The following appeared in The Pitt News, 1999.
The photograph was taken near Louisa Street,
where I lived that summer. My building looked almost as lustrous.
“Here!” a young woman exclaims, thrusting a sheet of crumpled paper in my face.
I unfold it and see that it’s a class schedule for the Fall Term. I nod and scratch my head, then set it down in front of me. A long silence follows before she gives me a sour look.
“Well? I don’t have all day, you know.”
So begins another afternoon at The Book Center’s text department, where I have been working for the past four months. This customer, a nameless face in a crowd of impatient freshmen, has just made the all-too-common assumption that I have nothing better to do than track down her books for her.
“What a coincidence,” I reply. “I don’t have all day, either.” Then I draw my own sheet of paper—a photography my colleague has prepared for this exact occasion—and hand it to her along with her tattered schedule.
“What’s that?” she asks suspiciously.
“Directions. If you follow them, you should be able to find your books on the shelves.”
The freshwoman pouts and summons reinforcements. Her mother, a woman who could crush me between her biceps like an egg, tries the diplomatic approach.
“Isn’t serving the customer your job?”
Allow me (on behalf of the Book Center employees who are too modest to say it themselves) to inform everyone that it is not our job to teach students how to read. If kindergarten teachers failed, there is nothing we can do. The directions we distribute are explicit: Books that can’t be found on the shelves are probably hiding.
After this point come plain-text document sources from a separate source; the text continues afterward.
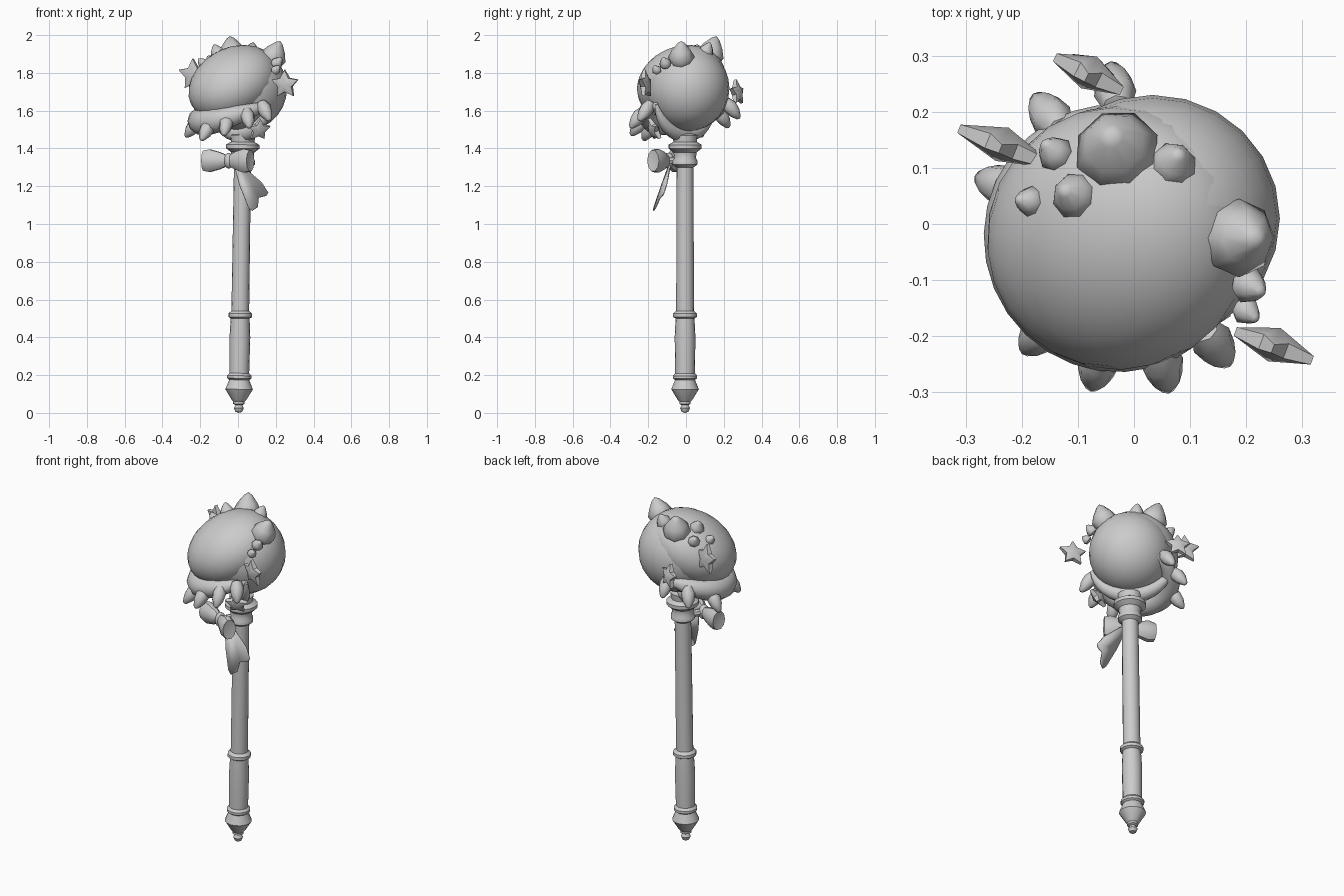
import bpy, bmesh, math
from mathutils import Vector, Matrix

if "Cube" in bpy.data.objects:
    bpy.data.objects.remove(bpy.data.objects["Cube"])

grey = bpy.data.materials.new("plain_grey")
grey.use_nodes = True
COLOUR = (0.6, 0.6, 0.6, 1)
grey.diffuse_color = COLOUR
grey.node_tree.nodes["Principled BSDF"].inputs["Base Color"].default_value = COLOUR


def finish(bm, name, matrix=Matrix(), angle=40):
    """Turn a bmesh into a shaded object."""
    bmesh.ops.transform(bm, matrix=matrix, verts=bm.verts)
    bmesh.ops.recalc_face_normals(bm, faces=bm.faces)
    mesh = bpy.data.meshes.new(name)
    bm.to_mesh(mesh)
    bm.free()
    mesh.materials.append(grey)
    ob = bpy.data.objects.new(name, mesh)
    bpy.context.collection.objects.link(ob)
    bpy.ops.object.select_all(action='DESELECT')
    ob.select_set(True)
    bpy.context.view_layer.objects.active = ob
    bpy.ops.object.shade_smooth_by_angle(angle=math.radians(angle))
    return ob


def aim(loc, direction, scale=(1, 1, 1)):
    """Matrix placing local z along a direction."""
    turn = Vector(direction).to_track_quat('Z', 'Y').to_matrix().to_4x4()
    return Matrix.Translation(loc) @ turn @ Matrix.Diagonal((*scale, 1))


def lathe(name, profile, matrix, segs=8, angle=40):
    """Spin (radius, height) points around local z."""
    bm = bmesh.new()
    verts = [bm.verts.new((r, 0, z)) for r, z in profile]
    edges = [bm.edges.new(pair) for pair in zip(verts, verts[1:])]
    bmesh.ops.spin(bm, geom=verts + edges, axis=(0, 0, 1), cent=(0, 0, 0),
                   angle=math.tau, steps=segs, use_duplicate=False)
    bmesh.ops.remove_doubles(bm, verts=bm.verts, dist=0.0002)
    return finish(bm, name, matrix, angle)


def ellipsoid(name, loc, radii, tilt=0, yaw=0, u=24, v=14):
    bm = bmesh.new()
    bmesh.ops.create_uvsphere(bm, u_segments=u, v_segments=v, radius=1)
    turn = Matrix.Rotation(math.radians(yaw), 4, 'Z') @ Matrix.Rotation(math.radians(tilt), 4, 'Y')
    return finish(bm, name, Matrix.Translation(loc) @ turn @ Matrix.Diagonal((*radii, 1)), 60)


def tube(name, stations, sides=10):
    """Tapered tube: each station is centre, outward direction, up direction, radius."""
    bm = bmesh.new()
    rings = []
    for centre, out, up, r in stations:
        angles = [math.tau * k / sides for k in range(sides)]
        rings.append([bm.verts.new(centre + r * (out * math.cos(a) + up * math.sin(a)))
                      for a in angles])
    for a, b in zip(rings, rings[1:]):
        for k in range(sides):
            n = (k + 1) % sides
            bm.faces.new((a[k], a[n], b[n], b[k]))
    bm.faces.new(rings[0])
    bm.faces.new(rings[-1])
    return finish(bm, name, angle=60)


def star(name, loc, normal, size, depth=0.032):
    """Puffy five-pointed star, raised in the middle on both sides."""
    bm = bmesh.new()
    rim = []
    for i in range(10):
        r, h = (size, .008) if i % 2 == 0 else (size * 0.52, .014)
        a = math.tau * i / 10 + math.pi / 2
        rim.append([bm.verts.new((r * math.cos(a), r * math.sin(a), s * h))
                    for s in (-1, 1)])
    mids = [bm.verts.new((0, 0, s * depth)) for s in (-1, 1)]
    for a, b in zip(rim, rim[1:] + rim[:1]):
        bm.faces.new((a[0], b[0], b[1], a[1]))
        for s in (0, 1):
            bm.faces.new((a[s], b[s], mids[s]))
    return finish(bm, name, aim(loc, normal), 50)


# Handle: finial, pommel, grip, rings, shaft and flared collar
lathe("handle", [
    (0, 0), (.018, .006), (.026, .025), (.018, .042), (.03, .048), (.03, .06),
    (.038, .068), (.073, .125), (.053, .175), (.064, .183), (.064, .197),
    (.052, .21), (.055, .4), (.05, .5), (.063, .508), (.063, .526),
    (.047, .54), (.045, 1.3), (.066, 1.315), (.066, 1.335), (.057, 1.35),
    (.062, 1.38), (.088, 1.4), (.088, 1.42), (.062, 1.435), (.066, 1.47),
    (0, 1.49)], aim((.004, -.005, 0), (.015, 0, 1)), 16)

# Crescent cradle holding the head, set diagonally across the handle
UP = Vector((0, 0, 1))
ACROSS = Vector((-1, 1, 0)).normalized()
SIDE = Vector((1, 1, 0)).normalized()
cradle = []
for i in range(17):
    t = i / 8 - 1
    a = t * math.radians(68)
    out = ACROSS * math.sin(a) - UP * math.cos(a)
    cradle.append((Vector((.012, -.005, 1.72)) + out * (.245 - .012 * t * t),
                   out, SIDE, .008 + .036 * (1 - t * t)))
tube("crescent_cradle", cradle)

# Head: round ball and a hood drooping to the front right
ellipsoid("ball", (.033, .01, 1.718), (.227, .22, .227))
ellipsoid("hood", (-.025, -.024, 1.745), (.255, .235, .183), -30, 33)


def brim_height(az):
    """Height of the tilted brim at an azimuth in radians."""
    return 1.59 + .095 * math.cos(az - math.radians(25))


# Brim: open tube around the hood, thick in the middle and thin at its ends
brim = []
for i in range(23):
    az = math.radians(85 + 235 * i / 22)
    swell = math.sin(math.pi * i / 22)
    out = Vector((math.cos(az), math.sin(az), 0))
    brim.append((out * .198 + Vector((0, -.012, brim_height(az) + .045 * swell)),
                 out, UP, .02 + .052 * swell))
tube("brim", brim)

# Claws around the brim
CLAW = [(0, -.06), (.026, -.05), (.038, -.012), (.032, .028), (.014, .064), (0, .072)]
for i, deg in enumerate((98, 127, 162, 228, 255, 282, 305)):
    az = math.radians(deg)
    c, s = math.cos(az), math.sin(az)
    lathe(f"claw_{i + 1}", CLAW,
          aim((.248 * c, .25 * s - .008, brim_height(az) - .005), (.62 * c, .62 * s, -.78)), 8, 50)

# Horns and small studs on top: centre, direction, radius
HORN = [(0, -.7), (.8, -.5), (1, 0), (.72, .55), (.3, 1.1), (0, 1.3)]
horns = [((.187, -.025, 1.885), (.4, 0, .9), .07),
         ((-.03, .13, 1.9), (-.12, .3, .9), .077),
         ((.07, .105, 1.91), (.2, .4, .9), .044),
         ((-.105, .05, 1.9), (-.4, .2, .9), .044),
         ((-.185, .04, 1.85), (-.7, .1, .7), .028),
         ((-.14, .125, 1.86), (-.5, .5, .7), .033),
         ((.205, -.11, 1.85), (.6, -.3, .7), .033),
         ((.2, -.155, 1.815), (.6, -.5, .6), .026)]
for i, (loc, way, r) in enumerate(horns):
    lathe(f"horn_{i + 1}", HORN, aim(loc, way, (r, r, r)), 8, 50)

# Stars around the head
star("star_right", (-.235, .142, 1.79), (.37, .93, .1), .086)
star("star_back", (-.08, .27, 1.695), (.45, .9, .15), .07)
star("star_left", (.25, -.215, 1.74), (.35, .93, .1), .077)
star("star_front", (.11, -.17, 1.5), (.3, -.85, -.4), .064)

# Bow: two flared loops and a knot
LOOP = [(0, 0), (.028, 0), (.05, .05), (.066, .105), (.058, .14), (0, .132)]
KNOT = (-.05, -.095, 1.335)
lathe("bow_loop_right", LOOP, aim(KNOT, (-1, .35, 0), (.7, .95, 1)), 10)
lathe("bow_loop_left", LOOP, aim(KNOT, (.8, -.55, 0), (.65, 1, 1)), 10)
ellipsoid("bow_knot", KNOT, (.026, .034, .042), u=10, v=8)
lathe("bow_tie", [(0, 0), (.02, 0), (.02, .08), (0, .08)], aim(KNOT, (.6, 1, 0)), 8)

# Ribbon tail with a notched end, sloping forward
bm = bmesh.new()
tail = [(-.02, 1.31), (.02, 1.31), (.125, 1.22), (.16, 1.165), (.15, 1.15),
        (.11, 1.14), (.105, 1.09), (.075, 1.07), (.055, 1.09), (.01, 1.2)]
bm.faces.new([bm.verts.new((x, -.075 - .42 * (1.31 - z) + .2 * (x - .06), z)) for x, z in tail])
ribbon = finish(bm, "ribbon_tail")
sheet = ribbon.modifiers.new("thickness", 'SOLIDIFY')
sheet.thickness = .006
sheet.offset = 0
I can’t explain why, but certain customers seem to hate us. They try very hard to ignore what we say, no matter how often we repeat ourselves.
“Are you telling me the books aren’t here yet?”
“It depends on what course you’re taking. Some of the shipments are unusually large, numbering as many as 1,200 volumes, and many of the professors haven’t handed in their requisition forms, so for certain classes, we don’t know which books to order…”
“So what you’re telling me is that the books aren’t here yet.”
Sure, I think. Why not?
Something to keep in mind is that—alas!—books are expensive. We have no influence over the prices. If you want to blame somebody, start with Alan Greenspan and work your way down. If you’re a chemistry major, you have my condolences, but I’m powerless to save you from bankruptcy.
The worst customers are the parents who are shopping for their children. They telephone us and act as reluctant interpreters.
“What I’m going to need from you,” I advise, “is your department’s abbreviation and course number.”
“What? Department?” The hapless mother calls to her child, who is watching TV in the background. “Jimmy? JIMMY!! SHut that crap off and tell me what your course number is!” Minutes pass as I hear them arguing, their voices muffled as the mother tries to cover the receiver with her hand. Finally, she sighs and says, “The class is History of Modern Architecture.”
“Ma’am,” I answer through gritted teeth, “my computer doesn’t list the names of the courses, like I said. I need a course number. It’s the four digit code on your son’s schedule.”
“Oh, okay, it’s right here. It’s 43423.”
“That’s five digits, not four!” I want to shriek. “Can’t you count, for heaven’s sake?”
Most customers (including you, I imagine) are respectful of our limited time. The snags that aren’t obvious, such as cards that have been rearranged for the sake of shelf space, you tend to figure out on your own. For that, I offer you a most gargantuan “thank you.” As for the bad apples, this newspaper is too respectable to print what I’d like to say to them.
This is my first and last Fall Rush as a Book Center employee, but for several of my associates, it’s just one of many rushes they will take on as a means of paying that old tuition. Most of them are too nice to say so, but I am a lousy and irritable clerk, and I plan to resign because I can’t take the stress. But as a personal favor, please be kind to the people I’m leaving behind. And leave your mother at home.